→ Provided data:
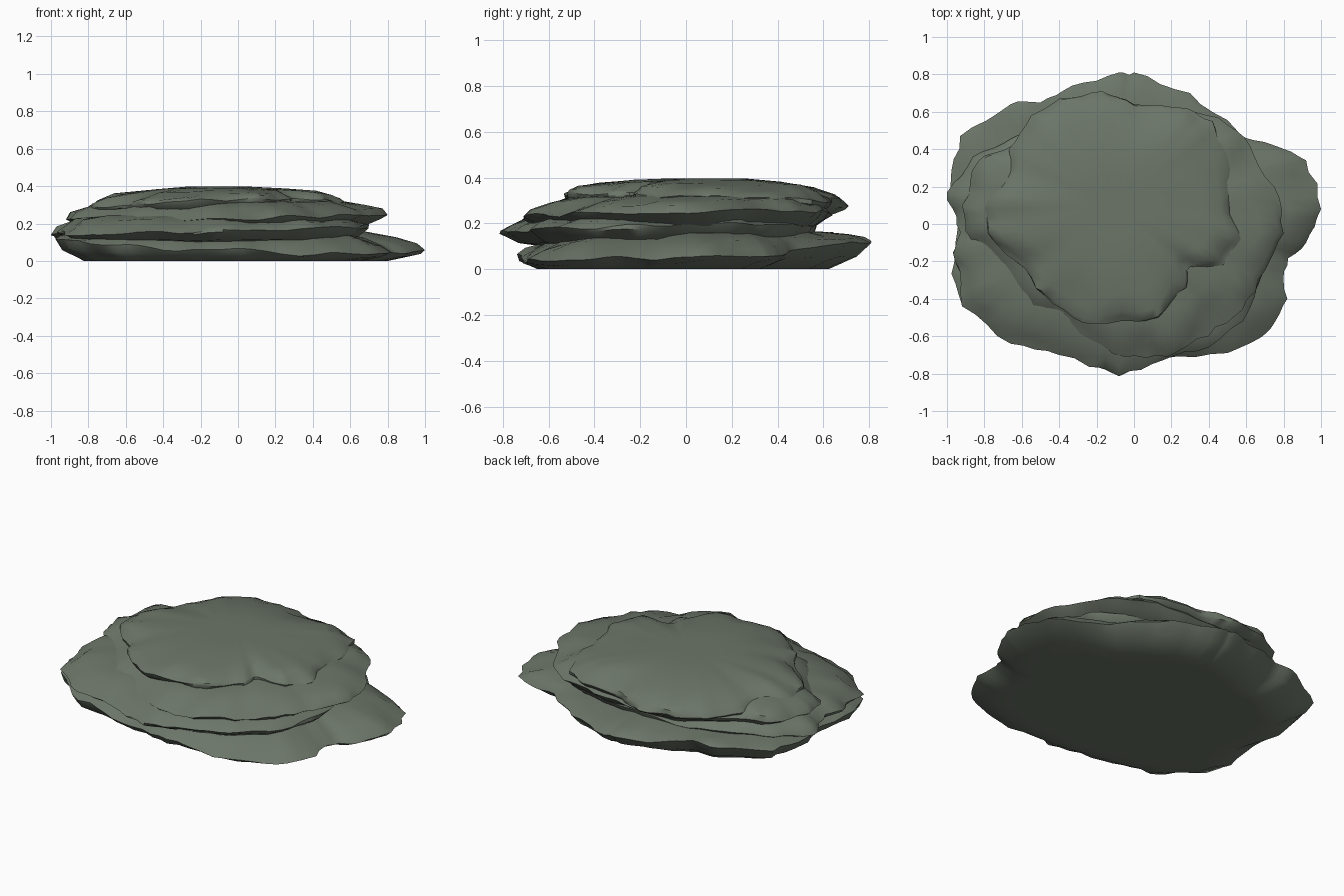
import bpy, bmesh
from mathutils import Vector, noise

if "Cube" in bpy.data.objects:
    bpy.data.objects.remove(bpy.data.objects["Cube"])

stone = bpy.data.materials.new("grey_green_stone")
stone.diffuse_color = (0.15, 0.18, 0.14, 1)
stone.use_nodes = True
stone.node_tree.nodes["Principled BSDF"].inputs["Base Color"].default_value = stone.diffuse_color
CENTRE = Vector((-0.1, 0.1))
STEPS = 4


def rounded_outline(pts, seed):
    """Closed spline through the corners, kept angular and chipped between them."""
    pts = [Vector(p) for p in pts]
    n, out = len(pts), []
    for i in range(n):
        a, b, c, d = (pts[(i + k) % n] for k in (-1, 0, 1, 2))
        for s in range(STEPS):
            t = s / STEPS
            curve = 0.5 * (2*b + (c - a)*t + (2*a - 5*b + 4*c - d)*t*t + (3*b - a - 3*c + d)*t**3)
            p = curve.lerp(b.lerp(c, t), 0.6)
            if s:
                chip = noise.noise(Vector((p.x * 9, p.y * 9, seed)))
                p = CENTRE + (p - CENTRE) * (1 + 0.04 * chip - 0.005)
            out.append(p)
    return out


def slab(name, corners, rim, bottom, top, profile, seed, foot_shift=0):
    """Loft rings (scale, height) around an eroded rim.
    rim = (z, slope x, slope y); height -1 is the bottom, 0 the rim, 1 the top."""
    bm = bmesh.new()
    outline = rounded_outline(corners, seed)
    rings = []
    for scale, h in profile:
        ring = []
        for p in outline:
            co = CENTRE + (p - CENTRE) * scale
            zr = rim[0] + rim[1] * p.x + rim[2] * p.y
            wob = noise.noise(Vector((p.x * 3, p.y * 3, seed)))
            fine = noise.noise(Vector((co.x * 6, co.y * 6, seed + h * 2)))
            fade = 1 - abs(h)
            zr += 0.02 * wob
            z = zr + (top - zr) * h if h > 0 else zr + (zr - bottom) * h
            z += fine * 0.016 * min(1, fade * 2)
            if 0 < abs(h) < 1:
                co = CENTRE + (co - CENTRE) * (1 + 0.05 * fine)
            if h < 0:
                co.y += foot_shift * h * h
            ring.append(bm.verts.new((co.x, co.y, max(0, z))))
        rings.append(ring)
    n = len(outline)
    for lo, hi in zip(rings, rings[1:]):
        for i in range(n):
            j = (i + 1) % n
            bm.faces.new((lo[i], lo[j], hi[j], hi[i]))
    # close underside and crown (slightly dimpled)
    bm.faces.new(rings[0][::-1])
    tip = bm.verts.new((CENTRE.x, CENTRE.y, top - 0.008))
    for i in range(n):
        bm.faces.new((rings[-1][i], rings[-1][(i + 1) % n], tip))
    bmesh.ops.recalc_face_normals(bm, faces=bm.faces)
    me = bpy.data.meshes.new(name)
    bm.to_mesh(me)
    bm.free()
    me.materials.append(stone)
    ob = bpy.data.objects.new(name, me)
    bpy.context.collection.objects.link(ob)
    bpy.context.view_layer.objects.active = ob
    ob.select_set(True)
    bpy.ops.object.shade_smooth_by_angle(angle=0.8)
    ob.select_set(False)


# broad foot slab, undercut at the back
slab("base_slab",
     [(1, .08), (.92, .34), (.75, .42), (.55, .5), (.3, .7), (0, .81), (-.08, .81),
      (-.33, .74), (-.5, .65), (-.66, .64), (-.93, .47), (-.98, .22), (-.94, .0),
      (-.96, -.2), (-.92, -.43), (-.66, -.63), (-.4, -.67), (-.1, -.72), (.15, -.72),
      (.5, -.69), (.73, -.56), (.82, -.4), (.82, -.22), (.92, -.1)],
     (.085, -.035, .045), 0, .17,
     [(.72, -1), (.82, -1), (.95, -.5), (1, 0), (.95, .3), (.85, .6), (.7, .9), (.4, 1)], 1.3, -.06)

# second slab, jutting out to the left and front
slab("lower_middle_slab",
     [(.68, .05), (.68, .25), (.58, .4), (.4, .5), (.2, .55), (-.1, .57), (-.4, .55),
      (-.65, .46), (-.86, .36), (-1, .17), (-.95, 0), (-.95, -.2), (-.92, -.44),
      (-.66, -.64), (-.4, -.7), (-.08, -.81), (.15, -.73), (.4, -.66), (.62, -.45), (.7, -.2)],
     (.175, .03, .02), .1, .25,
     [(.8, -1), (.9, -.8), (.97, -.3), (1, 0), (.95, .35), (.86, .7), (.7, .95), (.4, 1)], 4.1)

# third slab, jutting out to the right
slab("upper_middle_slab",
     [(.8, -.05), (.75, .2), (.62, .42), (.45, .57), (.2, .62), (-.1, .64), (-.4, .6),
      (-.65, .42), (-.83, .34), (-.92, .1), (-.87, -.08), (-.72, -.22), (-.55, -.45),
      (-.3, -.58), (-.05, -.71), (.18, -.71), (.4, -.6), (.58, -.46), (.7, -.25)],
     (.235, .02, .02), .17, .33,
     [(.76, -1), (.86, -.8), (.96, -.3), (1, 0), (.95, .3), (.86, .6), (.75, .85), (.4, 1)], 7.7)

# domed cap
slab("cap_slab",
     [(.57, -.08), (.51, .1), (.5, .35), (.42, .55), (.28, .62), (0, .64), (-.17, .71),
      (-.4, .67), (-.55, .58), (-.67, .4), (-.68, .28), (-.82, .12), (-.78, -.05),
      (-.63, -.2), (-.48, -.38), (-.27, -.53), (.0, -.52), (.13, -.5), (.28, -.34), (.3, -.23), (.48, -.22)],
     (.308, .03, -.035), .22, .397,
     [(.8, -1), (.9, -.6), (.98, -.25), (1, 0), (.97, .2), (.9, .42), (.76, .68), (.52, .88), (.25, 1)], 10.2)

→ Work to be completed:
Starting at the line that contains "outline = rounded_outline(corners, seed)" and stopping after the line that contains "wob = noise.noise(Vector((p.x", write out every line exactly as it appears above, and no other line.

→ Answer below:
    outline = rounded_outline(corners, seed)
    rings = []
    for scale, h in profile:
        ring = []
        for p in outline:
            co = CENTRE + (p - CENTRE) * scale
            zr = rim[0] + rim[1] * p.x + rim[2] * p.y
            wob = noise.noise(Vector((p.x * 3, p.y * 3, seed)))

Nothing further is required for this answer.